**PROBLEM DESCRIPTION:** Below are records; state how many of their lines hold the word "level", and give only the figure.

[Opening DATASET EXCERPTS section]

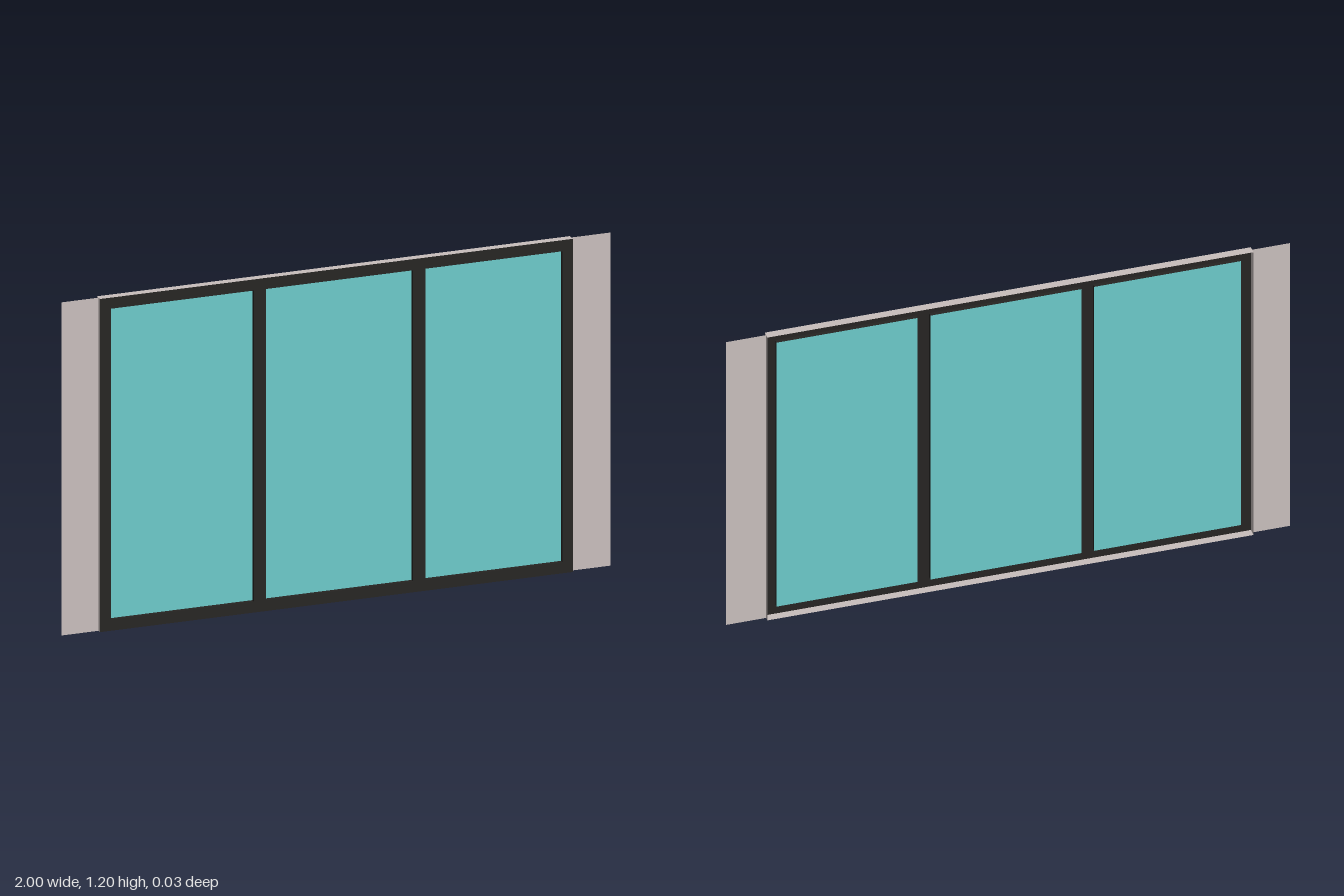
import * as THREE from 'three';

const HALF = 0.015; // half depth of the window box
const H = 1.2;
const LEFT = -0.865, RIGHT = 0.857;
const OPENINGS = [[-0.825, -0.305], [-0.26, 0.275], [0.32, 0.82]];
const SILL = 0.04, HEAD = 1.16;

const material = (color) => new THREE.MeshStandardMaterial({ color, side: THREE.DoubleSide });

// Upright flat rectangle facing +z
function panel(name, x0, x1, y0, y1, z, mat) {
  const mesh = new THREE.Mesh(new THREE.PlaneGeometry(x1 - x0, y1 - y0), mat);
  mesh.position.set((x0 + x1) / 2, (y0 + y1) / 2, z);
  mesh.name = name;
  return mesh;
}

// Four thin walls around a rectangle, from z0 to z1
function walls(name, x0, x1, y0, y1, z0, z1, mat) {
  const group = new THREE.Group();
  group.name = name;
  const w = x1 - x0, h = y1 - y0, d = z1 - z0;
  const cx = (x0 + x1) / 2, cy = (y0 + y1) / 2, cz = (z0 + z1) / 2;
  for (const s of [-1, 1]) {
    const side = new THREE.Mesh(new THREE.PlaneGeometry(d, h), mat);
    side.rotation.y = s * Math.PI / 2;
    side.position.set(cx + s * w / 2, cy, cz);
    side.name = name + 'Side';
    const level = new THREE.Mesh(new THREE.PlaneGeometry(w, d), mat);
    level.rotation.x = -s * Math.PI / 2;
    level.position.set(cx, cy + s * h / 2, cz);
    level.name = name + (s > 0 ? 'Top' : 'Bottom');
    group.add(side, level);
  }
  return group;
}

function rectangle(PathType, x0, x1, y0, y1) {
  const path = new PathType();
  path.moveTo(x0, y0);
  path.lineTo(x1, y0);
  path.lineTo(x1, y1);
  path.lineTo(x0, y1);
  path.closePath();
  return path;
}

export function createModel() {
  const model = new THREE.Group();
  model.name = 'window';
  const wall = material(0xc9bfbd);
  const black = material(0x262422);
  const glass = material(0x6ccaca);

  // Wall strips on both sides
  model.add(panel('rightWallStrip', -1, LEFT, 0, H, 0, wall));
  model.add(panel('leftWallStrip', RIGHT, 1, 0, H, 0, wall));

  // Outer casing, open at front and back
  model.add(walls('casing', LEFT, RIGHT, 0, H, -HALF, HALF, wall));

  // Front face of the frame with three openings
  const face = rectangle(THREE.Shape, LEFT, RIGHT, 0, H);
  for (const [a, b] of OPENINGS) face.holes.push(rectangle(THREE.Path, a, b, SILL, HEAD));
  const frame = new THREE.Mesh(new THREE.ShapeGeometry(face), black);
  frame.position.z = HALF;
  frame.name = 'frame';
  model.add(frame);

  // Recessed panes and their reveals
  for (const [a, b] of OPENINGS) {
    model.add(walls('reveal', a, b, SILL, HEAD, 0, HALF, black));
    model.add(panel('pane', a, b, SILL, HEAD, 0, glass));
  }
  return model;
}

[Closing DATASET EXCERPTS section]

**SOLUTION TO THE PROBLEM:** 5